Amid confusion over how the transitional justice process moves ahead, Pushpa Kamal Dahal has proposed setting up a political mechanism—a body with leaders from the ruling and opposition parties—to support the Truth and Reconciliation Commission and the Commission of Investigation on Enforced Disappeared Persons.
In his political paper presented for discussion at the Nepal Communist Party’s Standing Committee meeting, Dahal, who is also the executive chairman of the NCP, has argued that forming the body is necessary for concluding the process that has dragged on for over a decade.
“In order to strengthen political stability, special attention should be paid towards concluding the remaining works of the peace process,” reads the second point of the paper. “It is necessary to decide on forming a suitable political mechanism to support the commissions.”
The party could move towards forming the mechanism if Dahal’s proposal passes the Standing Committee, according to ruling party leaders. The idea about forming a credible high-level mechanism, represented by all concerned parties of the peace process, was floated by the Conflict Victims Common Platform in November last year.
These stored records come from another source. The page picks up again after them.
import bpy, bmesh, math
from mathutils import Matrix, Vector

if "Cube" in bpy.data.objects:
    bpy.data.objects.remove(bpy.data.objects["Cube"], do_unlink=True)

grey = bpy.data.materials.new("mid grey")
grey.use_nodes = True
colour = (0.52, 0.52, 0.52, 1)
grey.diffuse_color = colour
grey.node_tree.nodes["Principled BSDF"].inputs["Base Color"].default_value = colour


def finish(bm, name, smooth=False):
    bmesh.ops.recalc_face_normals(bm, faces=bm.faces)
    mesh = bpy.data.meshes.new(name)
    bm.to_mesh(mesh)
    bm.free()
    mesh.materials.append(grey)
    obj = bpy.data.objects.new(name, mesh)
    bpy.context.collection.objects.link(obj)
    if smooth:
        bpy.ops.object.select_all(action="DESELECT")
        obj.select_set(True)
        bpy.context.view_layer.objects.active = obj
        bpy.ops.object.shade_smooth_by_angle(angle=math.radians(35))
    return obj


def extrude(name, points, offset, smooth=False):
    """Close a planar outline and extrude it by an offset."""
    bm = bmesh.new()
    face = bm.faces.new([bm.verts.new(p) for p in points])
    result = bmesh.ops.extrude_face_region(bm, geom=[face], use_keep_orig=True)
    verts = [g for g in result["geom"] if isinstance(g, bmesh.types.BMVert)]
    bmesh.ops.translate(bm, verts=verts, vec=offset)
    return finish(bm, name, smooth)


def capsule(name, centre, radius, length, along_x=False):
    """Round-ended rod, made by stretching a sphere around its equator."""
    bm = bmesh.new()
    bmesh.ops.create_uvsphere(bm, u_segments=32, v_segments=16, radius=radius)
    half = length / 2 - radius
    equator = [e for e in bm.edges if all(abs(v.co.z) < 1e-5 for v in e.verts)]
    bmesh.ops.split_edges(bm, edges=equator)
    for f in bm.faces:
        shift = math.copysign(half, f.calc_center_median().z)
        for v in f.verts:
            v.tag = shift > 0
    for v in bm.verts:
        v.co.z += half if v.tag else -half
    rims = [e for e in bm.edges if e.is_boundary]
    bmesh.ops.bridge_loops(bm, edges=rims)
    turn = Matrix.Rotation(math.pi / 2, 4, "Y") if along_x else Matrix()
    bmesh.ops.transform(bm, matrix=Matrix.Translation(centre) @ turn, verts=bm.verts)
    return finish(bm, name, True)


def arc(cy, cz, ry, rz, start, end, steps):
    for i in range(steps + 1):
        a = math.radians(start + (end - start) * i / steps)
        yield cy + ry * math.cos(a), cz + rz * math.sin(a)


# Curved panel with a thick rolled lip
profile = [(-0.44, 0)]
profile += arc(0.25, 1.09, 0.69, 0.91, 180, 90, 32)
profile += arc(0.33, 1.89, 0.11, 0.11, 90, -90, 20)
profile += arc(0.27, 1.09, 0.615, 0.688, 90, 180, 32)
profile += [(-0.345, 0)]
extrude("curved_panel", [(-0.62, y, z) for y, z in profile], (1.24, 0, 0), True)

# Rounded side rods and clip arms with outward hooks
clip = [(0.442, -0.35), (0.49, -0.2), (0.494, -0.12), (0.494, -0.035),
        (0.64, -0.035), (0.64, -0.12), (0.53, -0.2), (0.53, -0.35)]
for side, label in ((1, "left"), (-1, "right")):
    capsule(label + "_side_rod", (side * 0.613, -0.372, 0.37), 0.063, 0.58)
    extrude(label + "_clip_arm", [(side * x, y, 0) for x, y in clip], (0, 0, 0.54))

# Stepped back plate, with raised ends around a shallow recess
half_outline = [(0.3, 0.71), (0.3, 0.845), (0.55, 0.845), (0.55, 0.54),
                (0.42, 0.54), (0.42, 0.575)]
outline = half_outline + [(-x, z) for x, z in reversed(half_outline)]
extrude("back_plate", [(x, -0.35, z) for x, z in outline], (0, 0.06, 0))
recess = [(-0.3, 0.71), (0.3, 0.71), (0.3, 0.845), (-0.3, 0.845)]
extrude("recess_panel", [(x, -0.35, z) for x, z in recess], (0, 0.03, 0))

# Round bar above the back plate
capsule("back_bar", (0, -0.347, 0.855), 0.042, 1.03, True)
The platform, one of the two umbrella bodies of organisations advocating justice for conflict victims, has said the new body would help forge consensus in finding ways to conclude the process in a credible manner.
Suman Adhikari, former chairman of the platform, told the Post that they didn’t propose the mechanism that would intervene in the work of the commissions. “We want a mechanism that decides the course of the transitional justice process before the commissions get their leadership,” he said. “We stand against any mechanism that dictates the commissions’ work.”
Conflict victims say it would be unfortunate if the parties form the political mechanism that directs the functioning of two commissions. Ram Bhandari, an adviser to Conflict Victims National Network, another umbrella body of the victims’ organisations, said the hidden interest in the political mechanism is to drive the transitional justice process the way the parties want.
“This is unacceptable. There will be no credibility of the transitional justice process that works under political influence,” he told the Post. Bhandari said Dahal incorporated the proposal in his political paper only after an agreement with the Nepali Congress.
The leaders of the main opposition agree that they had discussed forming the mechanism but no decision to this effect had been made. Ramesh Lekhak, who has been assigned to look after the transitional justice process from the Nepali Congress, said the mechanism could be formed once the commissions get their new leadership and the Enforced Disappearance Enquiry and Truth and Reconciliation Commission Act-2014 is amended.
“We can think about such mechanisms if the commissions cannot function. However, it is early to comment on this,” he told the Post. He said political parties have agreed to proceed with the appointments to the two commissions, together with an amendment to the Act. Lekhak said they have finalised six areas to collect feedback from the concerned parties before drafting the legal amendments.
The two commissions have been without their chiefs since April 14, after the government relieved chairpersons and the members of their duties by revising the transitional justice law.
Human rights defenders say since transitional justice is not solely a judicial process, it cannot move forward without political consensus. They say the mechanism can be formed if it facilitates the works of the commissions, but that shouldn’t encroach upon their jurisdictions.
“Every attempt to influence the works of the commissions, be it by forming the mechanisms or without them, is unacceptable,” Gauri Pradhan, a former member of the National Human Rights Commission, told the Post. “I believe the parties won’t take any steps that put the credibility of the entire process at stake.”